12.1. Women were mostly taken in as dress makers, and would finish sewing dresses in factories, and finished shoes.

12.2. They also worked in domestic services e.g. housekeepers,nannys etc.

12.3. While these jobs were typically employed by women, they also tended to stay home and work there, and the men were the "bread bringers".

12.3.1. In the 19th century ( and early 20th century), women were expected to work in order to help support their families. Mostly, only middle class women worked, because the nobility didn't have to.

12.3.1.1. What were women doing in the war?

12.3.1.2. When men left to fight in the war, women were recruited into "men's jobs". New jobs were also created, such as ammunition factories to support the war effort. When these jobs were taken in, the women were paid less than the men were. This lead to the first few equal pay campaigns.

12.3.1.2.1. What happened when men returned from the war?

12.3.1.2.2. As servicemen returned from the war and reclaimed the available jobs, the numbers of women workers in industry and trade declined. Women were forced to take up jobs in domestic service or face benefits being cut by the government. Some new 'women's jobs' were created in emerging industries - mostly low paid, repetitive, shift work. Striking Women

13. What global issues relate to my project?

13.1. One global issue that relates to mine is fairness in the judiciary system.

13.2. The judiciary system did not allow women to be in the jury until 1957.

14. Another global issue that relates to mine is corruption.

14.1. Corruption relates to my global issue because if someone is raised in a household or a community were boys are superior to girls, and one day that person becomes the president or the prime minister, they may do something that will effect gender equality,

15. How does gender equality relate to education?

15.1. There are 3 countries were over 1 million girls do not go to school. Those countries are Pakistan, Ethiopia and Nigeria.

15.1.1. What are some examples of girls trying to go to school in these places?

15.1.1.1. In Pakistan, a girl named Malala was shot in the head on her way to school. she recovered, and moved on to co-auther a book called " I am Malala ".

15.2. Gender equality and education

16. What are some gender stereotypes?

16.1. What is a stereotype?

16.1.1. A stereotype is an image or a boundary that is set, that is placed around what you can or cannot do, or what you can or cannot be/become.

16.1.1.1. Gender stereotypes

16.2. Some common gender stereotypes are: Personality traits — For example, women are often expected to be accommodating and emotional, while men are usually expected to be self-confident and aggressive.

16.3. Domestic behaviors — For example, some people expect that women will take care of the children, cook, and clean the home, while men take care of finances, work on the car, and do the home repairs.

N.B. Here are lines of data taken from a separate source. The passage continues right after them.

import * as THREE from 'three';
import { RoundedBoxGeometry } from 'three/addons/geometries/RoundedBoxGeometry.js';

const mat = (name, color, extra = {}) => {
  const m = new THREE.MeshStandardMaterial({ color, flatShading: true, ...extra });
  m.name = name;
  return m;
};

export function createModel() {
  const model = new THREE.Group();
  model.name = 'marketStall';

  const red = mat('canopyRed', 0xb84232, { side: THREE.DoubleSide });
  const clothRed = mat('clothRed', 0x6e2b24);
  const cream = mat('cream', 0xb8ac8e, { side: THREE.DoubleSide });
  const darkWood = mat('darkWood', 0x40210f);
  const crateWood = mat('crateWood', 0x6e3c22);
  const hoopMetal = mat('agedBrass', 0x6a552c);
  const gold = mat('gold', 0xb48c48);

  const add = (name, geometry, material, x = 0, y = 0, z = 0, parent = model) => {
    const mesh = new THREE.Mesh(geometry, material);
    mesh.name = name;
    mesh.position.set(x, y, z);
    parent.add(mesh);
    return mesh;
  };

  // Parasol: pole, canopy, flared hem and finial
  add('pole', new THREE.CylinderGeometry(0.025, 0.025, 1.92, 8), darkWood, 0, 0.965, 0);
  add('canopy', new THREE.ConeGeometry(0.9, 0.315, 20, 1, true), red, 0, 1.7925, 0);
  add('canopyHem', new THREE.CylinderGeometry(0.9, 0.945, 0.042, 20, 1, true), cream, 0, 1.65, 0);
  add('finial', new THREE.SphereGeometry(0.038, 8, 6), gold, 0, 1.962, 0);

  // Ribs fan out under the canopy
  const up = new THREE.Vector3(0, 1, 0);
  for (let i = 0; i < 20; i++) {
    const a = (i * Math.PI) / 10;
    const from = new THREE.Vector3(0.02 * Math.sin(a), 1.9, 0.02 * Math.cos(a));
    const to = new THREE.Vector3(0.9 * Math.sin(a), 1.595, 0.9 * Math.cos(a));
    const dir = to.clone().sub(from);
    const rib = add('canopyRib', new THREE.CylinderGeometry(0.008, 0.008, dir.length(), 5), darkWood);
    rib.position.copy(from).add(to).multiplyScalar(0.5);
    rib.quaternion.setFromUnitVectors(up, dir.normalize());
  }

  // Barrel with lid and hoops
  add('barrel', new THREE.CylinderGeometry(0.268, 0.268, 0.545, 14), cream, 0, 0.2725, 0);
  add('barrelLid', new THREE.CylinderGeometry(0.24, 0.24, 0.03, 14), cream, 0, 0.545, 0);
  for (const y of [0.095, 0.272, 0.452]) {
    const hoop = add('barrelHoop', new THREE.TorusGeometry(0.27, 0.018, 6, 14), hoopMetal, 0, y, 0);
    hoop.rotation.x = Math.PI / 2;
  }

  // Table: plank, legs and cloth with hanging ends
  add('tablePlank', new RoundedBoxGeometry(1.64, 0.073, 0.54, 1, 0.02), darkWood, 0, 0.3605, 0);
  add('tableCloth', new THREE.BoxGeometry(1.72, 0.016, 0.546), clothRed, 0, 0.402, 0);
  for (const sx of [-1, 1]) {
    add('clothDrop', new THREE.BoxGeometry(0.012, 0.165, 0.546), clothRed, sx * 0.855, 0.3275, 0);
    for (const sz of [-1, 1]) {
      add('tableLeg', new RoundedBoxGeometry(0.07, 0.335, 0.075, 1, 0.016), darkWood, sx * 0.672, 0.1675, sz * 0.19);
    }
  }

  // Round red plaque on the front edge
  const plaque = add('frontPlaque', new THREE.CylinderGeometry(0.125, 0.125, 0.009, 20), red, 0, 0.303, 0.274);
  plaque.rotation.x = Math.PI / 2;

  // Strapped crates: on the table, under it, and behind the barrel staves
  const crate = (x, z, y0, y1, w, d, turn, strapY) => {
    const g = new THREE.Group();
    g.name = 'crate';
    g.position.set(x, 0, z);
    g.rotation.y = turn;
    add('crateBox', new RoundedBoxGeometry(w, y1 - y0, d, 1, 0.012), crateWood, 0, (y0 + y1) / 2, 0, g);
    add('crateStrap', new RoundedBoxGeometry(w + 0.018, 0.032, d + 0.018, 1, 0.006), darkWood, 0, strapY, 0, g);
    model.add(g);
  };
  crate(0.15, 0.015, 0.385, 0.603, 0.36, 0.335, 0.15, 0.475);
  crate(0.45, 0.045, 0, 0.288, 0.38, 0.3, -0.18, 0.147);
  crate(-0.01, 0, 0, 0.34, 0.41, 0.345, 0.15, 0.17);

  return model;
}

16.4. Occupations — Some people are quick to assume that teachers and nurses are women, and that pilots, doctors, and engineers are men.

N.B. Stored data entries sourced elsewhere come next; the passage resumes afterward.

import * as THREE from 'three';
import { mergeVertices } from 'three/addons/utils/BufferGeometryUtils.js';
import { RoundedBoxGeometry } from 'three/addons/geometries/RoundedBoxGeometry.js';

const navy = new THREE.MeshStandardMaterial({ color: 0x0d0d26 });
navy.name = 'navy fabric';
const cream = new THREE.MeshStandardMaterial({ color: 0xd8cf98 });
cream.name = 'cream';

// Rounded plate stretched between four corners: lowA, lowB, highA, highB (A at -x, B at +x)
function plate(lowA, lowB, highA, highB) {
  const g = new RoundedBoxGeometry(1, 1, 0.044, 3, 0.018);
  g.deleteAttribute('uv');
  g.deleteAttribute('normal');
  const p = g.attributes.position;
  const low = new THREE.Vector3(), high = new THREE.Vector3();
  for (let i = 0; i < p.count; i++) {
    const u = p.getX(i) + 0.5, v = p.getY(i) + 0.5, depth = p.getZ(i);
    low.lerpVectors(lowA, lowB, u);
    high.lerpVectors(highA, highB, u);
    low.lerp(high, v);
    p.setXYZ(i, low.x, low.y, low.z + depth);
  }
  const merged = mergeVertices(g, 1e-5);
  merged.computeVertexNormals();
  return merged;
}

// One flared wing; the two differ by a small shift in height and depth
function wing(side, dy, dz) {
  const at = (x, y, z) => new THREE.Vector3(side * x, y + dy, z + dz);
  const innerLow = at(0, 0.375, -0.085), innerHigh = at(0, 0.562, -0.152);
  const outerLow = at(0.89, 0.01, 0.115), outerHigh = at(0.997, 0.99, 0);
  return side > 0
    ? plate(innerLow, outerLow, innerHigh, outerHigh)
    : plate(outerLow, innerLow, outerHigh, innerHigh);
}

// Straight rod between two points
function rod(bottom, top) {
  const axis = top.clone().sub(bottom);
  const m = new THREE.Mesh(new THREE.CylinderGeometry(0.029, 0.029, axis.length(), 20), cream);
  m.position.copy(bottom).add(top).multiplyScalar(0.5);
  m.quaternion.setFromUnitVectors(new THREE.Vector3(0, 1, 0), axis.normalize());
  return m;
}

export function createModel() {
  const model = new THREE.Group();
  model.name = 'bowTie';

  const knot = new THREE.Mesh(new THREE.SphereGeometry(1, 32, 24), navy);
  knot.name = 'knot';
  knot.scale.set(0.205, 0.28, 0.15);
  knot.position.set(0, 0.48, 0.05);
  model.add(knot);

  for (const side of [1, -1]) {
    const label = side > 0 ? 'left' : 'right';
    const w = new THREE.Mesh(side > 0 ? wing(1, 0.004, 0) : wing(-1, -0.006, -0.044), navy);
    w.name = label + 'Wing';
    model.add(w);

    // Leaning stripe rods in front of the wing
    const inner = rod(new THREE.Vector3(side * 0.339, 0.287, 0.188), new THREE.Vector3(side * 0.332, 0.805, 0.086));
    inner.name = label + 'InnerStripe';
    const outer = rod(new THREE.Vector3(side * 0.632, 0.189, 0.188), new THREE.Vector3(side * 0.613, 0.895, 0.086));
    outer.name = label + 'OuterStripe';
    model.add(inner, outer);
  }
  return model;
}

16.4.1. Gender Identity & Roles | Feminine Traits & Stereotypes

16.5. Physical appearance — For example, women are expected to be thin and graceful, while men are expected to be tall and muscular. Men and women are also expected to dress and groom in ways that are stereotypical to their gender (men wearing pants and short hairstyles, women wearing dresses and make-up.

17. What is the difference between gender equality and gender equity?

17.1. Gender equity means fairness of treatment for women and men, according to their respective needs.

17.2. Gender equality "means that women and men, and girls and boys, enjoy the same rights, resources, opportunities and protections.

17.2.1. Gender equality is the state in which access to rights and opportunities is not affected by gender.

18. Why is gender equality important?

18.1. ( This is a group question)